→ **YOUR GOAL**:
Please filter the entries for the word "along" and copy every line that has it.

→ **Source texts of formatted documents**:
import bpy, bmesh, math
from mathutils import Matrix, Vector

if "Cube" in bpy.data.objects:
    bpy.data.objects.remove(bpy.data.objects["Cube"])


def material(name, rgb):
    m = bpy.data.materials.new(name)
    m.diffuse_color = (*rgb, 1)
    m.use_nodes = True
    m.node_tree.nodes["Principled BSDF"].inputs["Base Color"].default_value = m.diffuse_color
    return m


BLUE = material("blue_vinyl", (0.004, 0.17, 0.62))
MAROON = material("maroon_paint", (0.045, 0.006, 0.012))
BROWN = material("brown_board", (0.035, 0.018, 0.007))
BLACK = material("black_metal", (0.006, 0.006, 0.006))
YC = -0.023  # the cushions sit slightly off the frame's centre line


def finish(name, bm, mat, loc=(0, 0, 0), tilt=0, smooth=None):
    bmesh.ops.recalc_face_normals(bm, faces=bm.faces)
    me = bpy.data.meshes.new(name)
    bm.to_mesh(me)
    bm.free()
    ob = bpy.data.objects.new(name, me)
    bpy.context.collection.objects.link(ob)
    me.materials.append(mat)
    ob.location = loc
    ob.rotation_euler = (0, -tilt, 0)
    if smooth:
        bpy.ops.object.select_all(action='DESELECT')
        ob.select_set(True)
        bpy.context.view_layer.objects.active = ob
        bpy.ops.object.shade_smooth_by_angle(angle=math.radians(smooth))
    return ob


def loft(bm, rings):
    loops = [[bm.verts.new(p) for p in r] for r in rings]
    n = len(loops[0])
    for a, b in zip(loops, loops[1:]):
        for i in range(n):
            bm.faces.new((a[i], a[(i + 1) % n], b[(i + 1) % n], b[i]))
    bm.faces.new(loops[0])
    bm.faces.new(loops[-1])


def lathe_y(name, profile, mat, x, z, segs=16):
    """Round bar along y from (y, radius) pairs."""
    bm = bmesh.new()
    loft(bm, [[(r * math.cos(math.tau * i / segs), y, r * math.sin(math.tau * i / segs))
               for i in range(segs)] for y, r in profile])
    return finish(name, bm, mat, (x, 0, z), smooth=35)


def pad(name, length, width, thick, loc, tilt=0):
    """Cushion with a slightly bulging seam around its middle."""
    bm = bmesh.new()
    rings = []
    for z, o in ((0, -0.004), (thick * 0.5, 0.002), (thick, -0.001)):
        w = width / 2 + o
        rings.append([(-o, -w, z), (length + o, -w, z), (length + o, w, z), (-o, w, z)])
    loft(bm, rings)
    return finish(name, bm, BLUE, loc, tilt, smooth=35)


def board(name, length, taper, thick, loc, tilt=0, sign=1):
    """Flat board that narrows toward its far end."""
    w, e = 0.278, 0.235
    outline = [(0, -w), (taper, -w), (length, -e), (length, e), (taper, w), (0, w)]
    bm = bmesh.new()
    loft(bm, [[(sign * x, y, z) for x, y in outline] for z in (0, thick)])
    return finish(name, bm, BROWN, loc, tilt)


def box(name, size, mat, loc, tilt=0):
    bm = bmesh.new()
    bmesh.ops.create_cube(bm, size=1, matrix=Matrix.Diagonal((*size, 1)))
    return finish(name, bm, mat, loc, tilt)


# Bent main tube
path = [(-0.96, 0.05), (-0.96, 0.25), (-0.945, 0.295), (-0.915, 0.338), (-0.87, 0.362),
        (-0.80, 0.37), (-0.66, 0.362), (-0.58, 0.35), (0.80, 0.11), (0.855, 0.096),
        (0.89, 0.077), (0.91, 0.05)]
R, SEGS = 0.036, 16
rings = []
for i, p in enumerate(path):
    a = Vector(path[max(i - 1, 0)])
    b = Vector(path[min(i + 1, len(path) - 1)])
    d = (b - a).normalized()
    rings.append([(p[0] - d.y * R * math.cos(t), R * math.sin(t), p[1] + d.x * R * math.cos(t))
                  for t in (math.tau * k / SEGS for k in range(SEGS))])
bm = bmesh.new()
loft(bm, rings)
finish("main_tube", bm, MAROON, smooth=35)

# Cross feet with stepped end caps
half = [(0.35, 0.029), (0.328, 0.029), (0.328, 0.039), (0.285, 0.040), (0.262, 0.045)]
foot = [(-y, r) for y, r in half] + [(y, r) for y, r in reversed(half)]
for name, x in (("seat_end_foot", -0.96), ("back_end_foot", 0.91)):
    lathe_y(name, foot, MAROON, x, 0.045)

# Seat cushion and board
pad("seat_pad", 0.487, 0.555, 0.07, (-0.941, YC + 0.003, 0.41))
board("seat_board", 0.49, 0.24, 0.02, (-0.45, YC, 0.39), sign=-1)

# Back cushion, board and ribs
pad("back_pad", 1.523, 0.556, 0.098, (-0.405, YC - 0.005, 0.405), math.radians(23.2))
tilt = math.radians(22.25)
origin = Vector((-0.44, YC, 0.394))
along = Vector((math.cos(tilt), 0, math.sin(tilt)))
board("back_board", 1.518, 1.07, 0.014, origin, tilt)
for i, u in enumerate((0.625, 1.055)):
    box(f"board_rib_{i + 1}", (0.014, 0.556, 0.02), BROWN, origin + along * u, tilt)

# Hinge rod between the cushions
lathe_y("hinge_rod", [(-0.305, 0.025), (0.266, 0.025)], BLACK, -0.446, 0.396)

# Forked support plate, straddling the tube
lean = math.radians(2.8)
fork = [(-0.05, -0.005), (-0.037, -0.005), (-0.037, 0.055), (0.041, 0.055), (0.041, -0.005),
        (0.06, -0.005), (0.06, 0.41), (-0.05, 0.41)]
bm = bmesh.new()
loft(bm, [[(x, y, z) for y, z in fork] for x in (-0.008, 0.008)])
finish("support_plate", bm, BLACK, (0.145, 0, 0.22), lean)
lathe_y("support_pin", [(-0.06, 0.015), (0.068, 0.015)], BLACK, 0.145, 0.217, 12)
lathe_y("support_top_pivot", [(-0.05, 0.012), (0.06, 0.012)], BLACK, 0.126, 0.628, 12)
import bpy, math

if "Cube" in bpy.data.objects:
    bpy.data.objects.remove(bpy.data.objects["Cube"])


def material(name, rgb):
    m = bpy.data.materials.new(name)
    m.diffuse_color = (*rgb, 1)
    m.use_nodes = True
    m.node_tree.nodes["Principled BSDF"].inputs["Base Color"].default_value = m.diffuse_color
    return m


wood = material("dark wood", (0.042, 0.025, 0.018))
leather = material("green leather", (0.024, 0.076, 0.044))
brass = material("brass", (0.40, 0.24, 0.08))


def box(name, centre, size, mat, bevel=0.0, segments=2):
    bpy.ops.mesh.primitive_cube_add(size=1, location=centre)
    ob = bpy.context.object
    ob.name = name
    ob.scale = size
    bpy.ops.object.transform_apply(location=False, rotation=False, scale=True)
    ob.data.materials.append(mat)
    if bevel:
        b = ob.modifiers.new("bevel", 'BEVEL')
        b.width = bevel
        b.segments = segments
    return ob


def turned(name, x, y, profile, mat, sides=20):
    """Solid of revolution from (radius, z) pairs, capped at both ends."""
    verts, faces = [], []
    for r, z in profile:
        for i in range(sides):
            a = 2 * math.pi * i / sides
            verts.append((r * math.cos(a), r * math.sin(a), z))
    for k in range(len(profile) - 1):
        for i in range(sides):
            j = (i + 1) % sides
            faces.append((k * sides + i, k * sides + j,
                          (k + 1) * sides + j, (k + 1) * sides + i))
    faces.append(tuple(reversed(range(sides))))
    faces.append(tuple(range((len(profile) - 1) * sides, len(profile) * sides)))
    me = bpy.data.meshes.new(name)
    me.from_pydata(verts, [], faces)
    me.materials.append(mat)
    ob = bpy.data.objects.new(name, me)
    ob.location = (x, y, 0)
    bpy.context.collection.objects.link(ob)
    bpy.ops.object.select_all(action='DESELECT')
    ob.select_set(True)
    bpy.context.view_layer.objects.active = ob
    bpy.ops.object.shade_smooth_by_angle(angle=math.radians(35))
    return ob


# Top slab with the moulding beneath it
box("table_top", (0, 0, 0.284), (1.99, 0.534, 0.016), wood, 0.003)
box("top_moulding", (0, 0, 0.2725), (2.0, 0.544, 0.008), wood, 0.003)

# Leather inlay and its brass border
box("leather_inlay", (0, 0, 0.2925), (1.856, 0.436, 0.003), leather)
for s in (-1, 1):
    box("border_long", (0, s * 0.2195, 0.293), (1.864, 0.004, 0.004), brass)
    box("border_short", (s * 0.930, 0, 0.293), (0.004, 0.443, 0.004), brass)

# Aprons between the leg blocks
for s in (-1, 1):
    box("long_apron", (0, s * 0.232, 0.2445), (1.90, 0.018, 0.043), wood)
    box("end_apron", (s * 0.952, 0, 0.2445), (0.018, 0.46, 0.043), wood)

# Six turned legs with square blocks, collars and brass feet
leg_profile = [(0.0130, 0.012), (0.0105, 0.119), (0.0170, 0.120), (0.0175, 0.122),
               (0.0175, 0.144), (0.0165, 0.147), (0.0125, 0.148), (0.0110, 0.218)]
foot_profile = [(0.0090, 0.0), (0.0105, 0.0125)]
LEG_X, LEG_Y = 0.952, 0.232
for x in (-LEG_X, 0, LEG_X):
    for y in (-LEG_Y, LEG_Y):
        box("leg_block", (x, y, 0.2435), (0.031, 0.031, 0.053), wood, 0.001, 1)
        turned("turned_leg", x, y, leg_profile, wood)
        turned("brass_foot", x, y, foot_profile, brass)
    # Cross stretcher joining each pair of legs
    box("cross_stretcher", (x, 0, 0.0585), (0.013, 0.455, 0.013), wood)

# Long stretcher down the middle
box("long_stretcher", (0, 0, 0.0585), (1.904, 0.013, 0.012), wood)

→ **ANSWER**:
    """Round bar along y from (y, radius) pairs."""
along = Vector((math.cos(tilt), 0, math.sin(tilt)))
    box(f"board_rib_{i + 1}", (0.014, 0.556, 0.02), BROWN, origin + along * u, tilt)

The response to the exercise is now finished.